In some respects, they complete each other. The vivid similarities between Victor and the Monster are driven by their secluded, isolated standing in the world, by isolation from their family, by mutual hatred, and by the absence of motherly figures in both Victor’s and the Monster’s lives. Victor has lost all touch with the world due to his work and twisted experiments. Society refuses to accept those who are different from everyone else, he is secluded, and he seems to have “lost all soul or sensation but for this one pursuit” (Shelley 38). Victor is isolated from others through his ungodly pursuit of creating artificial life.
The Monster tried to do everything he could possibly do with other humans right, but they just didn’t accept him. The Monster new no one would accept him until the day he died so he just wanted Frankenstein to make him a wife so he would have someone just like him. So The Monster snapped and said to Clerval “He made me too well. I’m disgusting to look at”. When the Monster said this anyone would have sympathy for him and the way Pullman wrote this he made sure it did because when the Monster said that it sounded like he had a bad image of himself because he had gotten that off other people.
Was I , the, monster, a blot upon the earth from which all men fled and whom all men disowned”(Shelley 13). This quote is explaining that the creation felt alone in the world he was in questioning himself if he was the only one of his kind because the human mankind disowned him because he’s a monster. The creation is more human than Victor Frankenstein because the creation unveils human emotions such as love and companionship. For example, “ We are unfashioned creatures, but half made up, if one wiser, better, dearer than ourselves-- such a friend ought to be-- do not lend his aid to perfectionate our weak and faulty natures”(Shelley , letter 4). This quote is explaining how friends aren't going to be perfect and they will mess up from time to
What did you think about Victor? To me, Victor was a stupid person. He did whatever he wanted, but he didn’t think about what will happen later in the future. The monster was created by Victor is very lonely because of Victor. He created the monster and he had the responsibility to take care of the monster.
Victor conveys that any human cannot withstand the ugliness of the face of the monster. A simile is used to compare a mummy risen from the dead is not even as close to disturbing as the despicable monster he created. The Dante references to Dante’s Inferno, Dante has come across many demons in hell but, even Frankenstein’s monster is viler than any demon in hell. In response to the monster being born Victor flees in horror. He wants nothing to do with the monster it frightens him so that he deserts it to fend for itself in his apartment not caring about any sort of trouble the monster can cause: “I then reflected, and the thought made me shiver, that the creature whom I had left in my apartment might still be in there, alive and walking about.

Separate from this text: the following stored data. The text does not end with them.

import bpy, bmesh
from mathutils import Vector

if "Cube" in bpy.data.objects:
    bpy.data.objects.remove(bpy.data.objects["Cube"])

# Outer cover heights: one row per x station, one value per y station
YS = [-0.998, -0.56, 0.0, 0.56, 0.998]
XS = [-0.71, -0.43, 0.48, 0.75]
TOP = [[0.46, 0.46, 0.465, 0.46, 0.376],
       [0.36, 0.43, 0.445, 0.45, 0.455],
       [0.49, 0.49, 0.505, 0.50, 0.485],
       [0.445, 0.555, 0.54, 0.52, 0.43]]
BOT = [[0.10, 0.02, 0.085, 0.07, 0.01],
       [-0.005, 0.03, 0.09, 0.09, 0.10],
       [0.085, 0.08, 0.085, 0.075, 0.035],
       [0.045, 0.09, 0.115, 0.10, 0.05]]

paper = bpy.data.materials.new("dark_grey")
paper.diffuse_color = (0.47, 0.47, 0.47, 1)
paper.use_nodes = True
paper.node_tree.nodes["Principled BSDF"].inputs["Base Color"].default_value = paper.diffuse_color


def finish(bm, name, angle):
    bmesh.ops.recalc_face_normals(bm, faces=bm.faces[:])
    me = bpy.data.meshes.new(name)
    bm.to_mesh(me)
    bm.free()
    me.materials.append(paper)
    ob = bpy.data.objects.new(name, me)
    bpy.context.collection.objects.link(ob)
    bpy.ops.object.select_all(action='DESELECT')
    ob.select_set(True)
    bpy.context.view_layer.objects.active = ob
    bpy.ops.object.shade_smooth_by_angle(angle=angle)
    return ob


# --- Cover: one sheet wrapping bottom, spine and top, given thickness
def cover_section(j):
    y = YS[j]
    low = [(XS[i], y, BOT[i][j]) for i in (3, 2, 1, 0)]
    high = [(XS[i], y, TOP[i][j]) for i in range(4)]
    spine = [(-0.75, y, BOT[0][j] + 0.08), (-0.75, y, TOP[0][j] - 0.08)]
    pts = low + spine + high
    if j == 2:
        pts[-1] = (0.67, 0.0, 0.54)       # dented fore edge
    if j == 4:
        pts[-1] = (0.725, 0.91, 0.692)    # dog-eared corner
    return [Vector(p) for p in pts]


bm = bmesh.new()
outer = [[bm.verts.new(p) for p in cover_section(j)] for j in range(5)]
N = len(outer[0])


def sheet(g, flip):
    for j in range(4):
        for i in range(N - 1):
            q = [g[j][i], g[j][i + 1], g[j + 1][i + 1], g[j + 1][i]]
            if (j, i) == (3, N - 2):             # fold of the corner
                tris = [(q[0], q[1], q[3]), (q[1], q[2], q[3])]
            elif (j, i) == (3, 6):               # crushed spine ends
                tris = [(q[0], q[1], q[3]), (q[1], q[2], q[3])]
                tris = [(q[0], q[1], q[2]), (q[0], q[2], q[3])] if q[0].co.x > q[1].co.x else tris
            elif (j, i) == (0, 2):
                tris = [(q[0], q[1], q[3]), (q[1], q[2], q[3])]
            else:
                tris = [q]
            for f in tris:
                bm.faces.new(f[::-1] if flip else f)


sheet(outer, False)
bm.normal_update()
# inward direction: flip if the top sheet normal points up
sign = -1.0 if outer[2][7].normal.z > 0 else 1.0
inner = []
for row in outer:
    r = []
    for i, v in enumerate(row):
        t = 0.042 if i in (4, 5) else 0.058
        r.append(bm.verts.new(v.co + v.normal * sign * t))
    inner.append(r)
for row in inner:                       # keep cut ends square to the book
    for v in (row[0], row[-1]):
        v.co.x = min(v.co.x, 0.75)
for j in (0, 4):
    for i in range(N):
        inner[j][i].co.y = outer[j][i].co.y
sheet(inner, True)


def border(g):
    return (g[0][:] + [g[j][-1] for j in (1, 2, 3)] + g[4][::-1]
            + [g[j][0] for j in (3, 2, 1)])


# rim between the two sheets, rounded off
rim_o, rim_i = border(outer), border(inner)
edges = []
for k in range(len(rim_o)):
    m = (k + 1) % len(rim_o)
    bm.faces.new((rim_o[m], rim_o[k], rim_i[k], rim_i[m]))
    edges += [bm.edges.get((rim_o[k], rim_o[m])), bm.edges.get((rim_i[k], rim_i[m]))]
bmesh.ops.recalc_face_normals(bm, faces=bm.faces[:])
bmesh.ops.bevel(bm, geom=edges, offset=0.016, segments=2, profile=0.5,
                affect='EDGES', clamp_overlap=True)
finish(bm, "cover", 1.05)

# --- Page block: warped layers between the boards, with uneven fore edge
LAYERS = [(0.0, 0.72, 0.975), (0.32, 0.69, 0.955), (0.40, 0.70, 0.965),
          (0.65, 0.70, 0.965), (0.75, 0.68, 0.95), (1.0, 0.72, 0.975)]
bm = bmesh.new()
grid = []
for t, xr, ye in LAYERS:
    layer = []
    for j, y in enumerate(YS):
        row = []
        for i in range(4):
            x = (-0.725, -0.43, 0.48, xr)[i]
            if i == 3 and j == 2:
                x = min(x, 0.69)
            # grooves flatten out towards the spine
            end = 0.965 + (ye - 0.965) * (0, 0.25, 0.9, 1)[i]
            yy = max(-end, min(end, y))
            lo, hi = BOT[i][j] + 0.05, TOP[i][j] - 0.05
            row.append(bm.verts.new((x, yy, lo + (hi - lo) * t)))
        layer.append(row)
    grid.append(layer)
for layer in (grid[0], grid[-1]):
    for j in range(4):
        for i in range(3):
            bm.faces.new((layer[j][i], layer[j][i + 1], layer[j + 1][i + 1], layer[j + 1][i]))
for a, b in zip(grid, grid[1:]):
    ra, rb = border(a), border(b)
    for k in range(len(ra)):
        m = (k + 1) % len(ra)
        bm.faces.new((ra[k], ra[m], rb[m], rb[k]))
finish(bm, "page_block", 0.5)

The creature did eventually become aware of societal expectations of appearance at least, and provided that, he attempted to talk to the blind man but even that had negative consequences. It is revealed later that the monster is aware of the heinousness of the murders. “But it is true that I am a wretch. I have murdered the lovely and the helpless” (Shelley 211). That being so, it seems that he shows very little guilt for what he’s done, so one could argue that the monster doesn’t have a conscience at all.
Victor, however, didn’t learn from his mistake of creating the monster, and created another. The monster also refers to the family in the cabin as “[his] friends” when they didn’t know of his existence (103). He despised the monster he believed he is; he stated that “when [he] heard the details of vice and bloodshed, [his] wonder ceased, and [he] turned away with disgust and loathing” (104). Therefore, he realized his flaws, which Victor failed to